You must have watched countless movies featuring gunfight scenes atop a moving train! As thrilling as these shots might be, have you ever wondered how these bullets would appear to the onlookers standing on the ground?
Although most of the bullets are quite faster than the trains, but let us assume that both are moving at the same speed.
For a person standing in the front compartment of a train at rest, a bullet shot with a speed of 1000 mph will appear to be traveling at the same speed at which it was shot. The onlookers standing on the ground will also see the bullet moving at a speed of 1000 mph because everyone is standing still. Thus, the relative velocity of the bullet remains the same as its initial velocity.
Bullet Shot in the Forward Direction on the Train
Since the bullet was shot by you while traveling in the train moving with the same speed as the bullet, the relative velocity between the two is zero. Thus, you will see that the bullet is traveling at 1000 mph.
However, the person standing on the ground would see a bullet going twice as fast as the train. For the person standing on the ground, the relative velocity is 1000 mph, while the speed of the bullet relative to the train is 1000 mph. Thus, relative to the person standing still on the ground, the bullet is moving with the double velocity; 2000 mph.
Bullet Shot in the Backward Direction on the Train
For a bullet fired in the opposite direction, the person standing on the ground will see the bullet hung in the air.
This happens because the relative speed of the bullet would become zero as the train and the bullet are traveling in the opposite directions with the same velocity.

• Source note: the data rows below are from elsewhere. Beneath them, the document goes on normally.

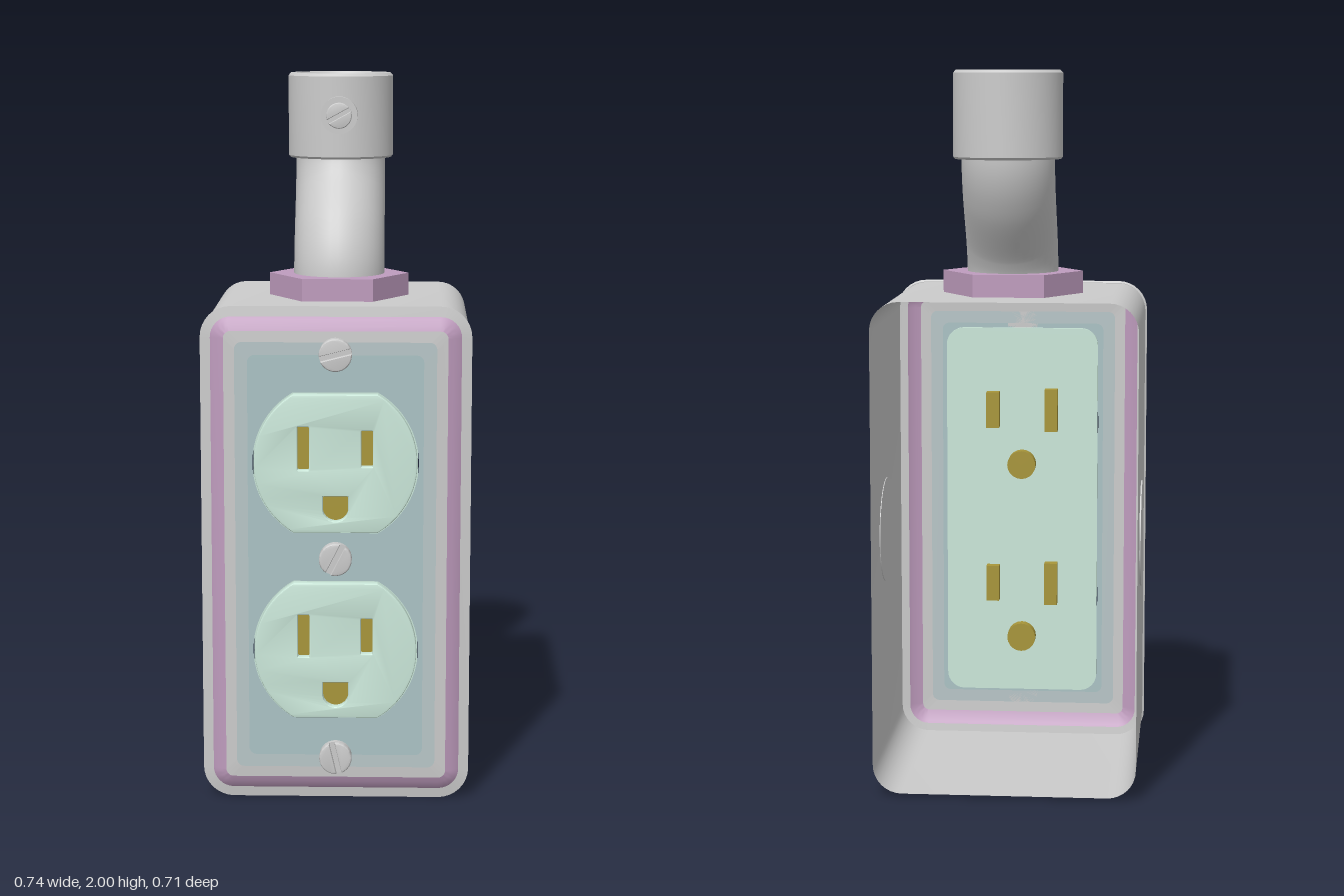
import * as THREE from 'three';
import { toCreasedNormals } from 'three/addons/utils/BufferGeometryUtils.js';

const mat = (color) => new THREE.MeshStandardMaterial({ color, side: THREE.DoubleSide });
const grey = mat(0xcccccc), purple = mat(0xbf9cbe), mint = mat(0xcbe8da);
const teal = mat(0xabc3c5), paleTeal = mat(0xb8c6c8), brass = mat(0xa8963a);
const MID = 0.695; // height of the box centre

export function createModel() {
  const model = new THREE.Group();

  function add(name, geo, material, x = 0, y = 0, z = 0, parent = model) {
    const mesh = new THREE.Mesh(geo, material);
    mesh.name = name;
    mesh.position.set(x, y, z);
    parent.add(mesh);
    return mesh;
  }

  // Rounded rectangle, counter-clockwise, centred on the origin
  function roundedRect(hw, hh, r, steps = 8) {
    const pts = [];
    [[1, 1], [-1, 1], [-1, -1], [1, -1]].forEach(([sx, sy], q) => {
      for (let i = 0; i <= steps; i++) {
        const a = (q + i / steps) * Math.PI / 2;
        pts.push(new THREE.Vector2(sx * (hw - r) + r * Math.cos(a), sy * (hh - r) + r * Math.sin(a)));
      }
    });
    return pts;
  }

  // Skin over rounded-rectangle sections given as [inset, z]
  function loft(hw, hh, r, sections) {
    const pos = [], idx = [];
    let n = 0;
    for (const [inset, z] of sections) {
      const loop = roundedRect(hw - inset, hh - inset, Math.max(r - inset, 0.02));
      n = loop.length;
      loop.forEach((p) => pos.push(p.x, p.y, z));
    }
    for (let i = 0; i < sections.length - 1; i++) {
      for (let j = 0; j < n; j++) {
        const a = i * n + j, b = i * n + (j + 1) % n;
        idx.push(a, b, b + n, a, b + n, a + n);
      }
    }
    const geo = new THREE.BufferGeometry();
    geo.setAttribute('position', new THREE.Float32BufferAttribute(pos, 3));
    geo.setIndex(idx);
    return toCreasedNormals(geo, 0.5);
  }

  const extrude = (shape, depth, bevel = 0) => toCreasedNormals(new THREE.ExtrudeGeometry(shape, {
    depth: depth - bevel, curveSegments: 20, bevelEnabled: bevel > 0,
    bevelSize: bevel, bevelThickness: bevel, bevelOffset: -bevel, bevelSegments: 3,
  }), 0.5);

  // Circle cut flat at top and bottom
  function facePath(Type, r, flat, cy = 0) {
    const a = Math.asin(flat / r);
    const path = new Type();
    path.absarc(0, cy, r, -a, a, false);
    path.absarc(0, cy, r, Math.PI - a, Math.PI + a, false);
    path.closePath();
    return path;
  }

  // Slotted screw head: a disc with two domed halves
  function screw(name, y, z, r, height, angle) {
    const g = new THREE.Group();
    g.name = name;
    g.position.set(0, y, z);
    g.rotation.z = angle;
    const base = add('screwBase', new THREE.CylinderGeometry(r, r, height * 0.5, 28), grey, 0, 0, height * 0.25, g);
    base.rotation.x = Math.PI / 2;
    const cut = Math.asin(0.16);
    for (const turn of [0, Math.PI]) {
      const half = new THREE.Shape();
      half.absarc(0, 0, r, cut, Math.PI - cut, false);
      half.closePath();
      const mesh = add('screwHalf', extrude(half, height * 0.7, height * 0.2), grey, 0, 0, height * 0.3, g);
      mesh.rotation.z = turn;
    }
    model.add(g);
  }

  // Open-backed box with a round knockout on each side
  add('box', loft(0.365, 0.685, 0.08, [[0, -0.355], [0, 0.297]]), grey, 0, MID);
  for (const s of [-1, 1]) {
    const disc = add('knockout', new THREE.CylinderGeometry(0.15, 0.15, 0.006, 40), grey, s * 0.366, MID, -0.03);
    disc.rotation.z = Math.PI / 2;
  }

  // Cover plate: flange, coloured bead, sloped border, pierced panel
  const plate = (name, sections, m) => add(name, loft(0.37, 0.692, 0.085, sections), m, 0, MID);
  plate('plateFlange', [[0.005, 0.29], [0, 0.293], [0, 0.299], [0.028, 0.303]], grey);
  plate('plateBead', [[0.028, 0.303], [0.034, 0.308], [0.05, 0.317], [0.065, 0.323]], purple);
  plate('plateBorder', [[0.065, 0.323], [0.095, 0.325]], grey);
  plate('plateInnerBorder', [[0.095, 0.325], [0.13, 0.325]], paleTeal);
  const panel = new THREE.Shape(roundedRect(0.24, 0.562, 0.02));
  const outlets = [0.96, 0.435];
  for (const y of outlets) panel.holes.push(facePath(THREE.Path, 0.227, 0.195, y - MID));
  add('platePanel', new THREE.ShapeGeometry(panel, 24), teal, 0, MID, 0.325);

  // Receptacle body behind the plate
  add('receptacleBody', extrude(new THREE.Shape(roundedRect(0.225, 0.55, 0.05)), 0.012), mint, 0, MID, 0.3);

  // Outlet faces with two blade slots and a ground hole each
  const slots = [[-0.088, 0.042, 0.016, 0.06], [0.086, 0.042, 0.016, 0.05]];
  for (const y of outlets) {
    const face = facePath(THREE.Shape, 0.223, 0.191);
    for (const [x, sy, hw, hh] of slots) {
      face.holes.push(new THREE.Path(roundedRect(hw, hh, 0.003, 2).map((p) => p.add(new THREE.Vector2(x, sy)))));
      add('contact', new THREE.BoxGeometry(hw * 2 + 0.006, hh * 2 + 0.006, 0.05), brass, x, y + sy, 0.291);
    }
    const ground = new THREE.Path();
    ground.moveTo(0.035, -0.09);
    ground.lineTo(-0.035, -0.09);
    ground.lineTo(-0.035, -0.125);
    ground.absarc(0, -0.125, 0.035, Math.PI, Math.PI * 2, false);
    ground.closePath();
    face.holes.push(ground);
    const pin = add('groundContact', new THREE.CylinderGeometry(0.042, 0.042, 0.05, 20), brass, 0, y - 0.122, 0.291);
    pin.rotation.x = Math.PI / 2;
    add('outletFace', extrude(face, 0.028, 0.004), mint, 0, y, 0.314);
  }

  // Plate screws
  screw('topScrew', 1.26, 0.325, 0.045, 0.03, 0.25);
  screw('middleScrew', MID, 0.325, 0.045, 0.03, 1.1);
  screw('bottomScrew', 0.13, 0.325, 0.045, 0.03, 1.8);

  // Hexagonal locknut, corners pointing sideways
  const nut = add('locknut', toCreasedNormals(new THREE.CylinderGeometry(0.197, 0.197, 0.065, 6), 0.3), purple, 0, 1.41, -0.031);
  nut.rotation.y = Math.PI / 2;

  // Offset pipe, an S-bend toward the back
  const path = new THREE.CatmullRomCurve3([[1.39, -0.03], [1.46, -0.036], [1.53, -0.066], [1.67, -0.165], [1.74, -0.194], [1.82, -0.2]]
    .map(([y, z]) => new THREE.Vector3(0, y, z)));
  add('pipe', new THREE.TubeGeometry(path, 32, 0.128, 36), grey);

  // Hollow coupling on the pipe end
  const profile = [[0.122, 1.82], [0.122, 1.76], [0.145, 1.76], [0.15, 1.766], [0.15, 1.992], [0.143, 2], [0.126, 2], [0.12, 1.99], [0.12, 1.82]]
    .map(([r, y]) => new THREE.Vector2(r, y));
  add('coupling', toCreasedNormals(new THREE.LatheGeometry(profile, 40), 0.5), grey, 0, 0, -0.2);

  // Set screw with its boss and shank
  const boss = add('setScrewBoss', new THREE.CylinderGeometry(0.052, 0.052, 0.05, 28), grey, 0, 1.885, -0.04);
  boss.rotation.x = Math.PI / 2;
  const shank = add('setScrewShank', new THREE.CylinderGeometry(0.025, 0.025, 0.08, 20), grey, 0, 1.885, -0.08);
  shank.rotation.x = Math.PI / 2;
  screw('setScrew', 1.885, -0.018, 0.036, 0.022, 0.5);

  return model;
}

How many of you got it right? Share this information with your friends and let us know in the comments’ section below.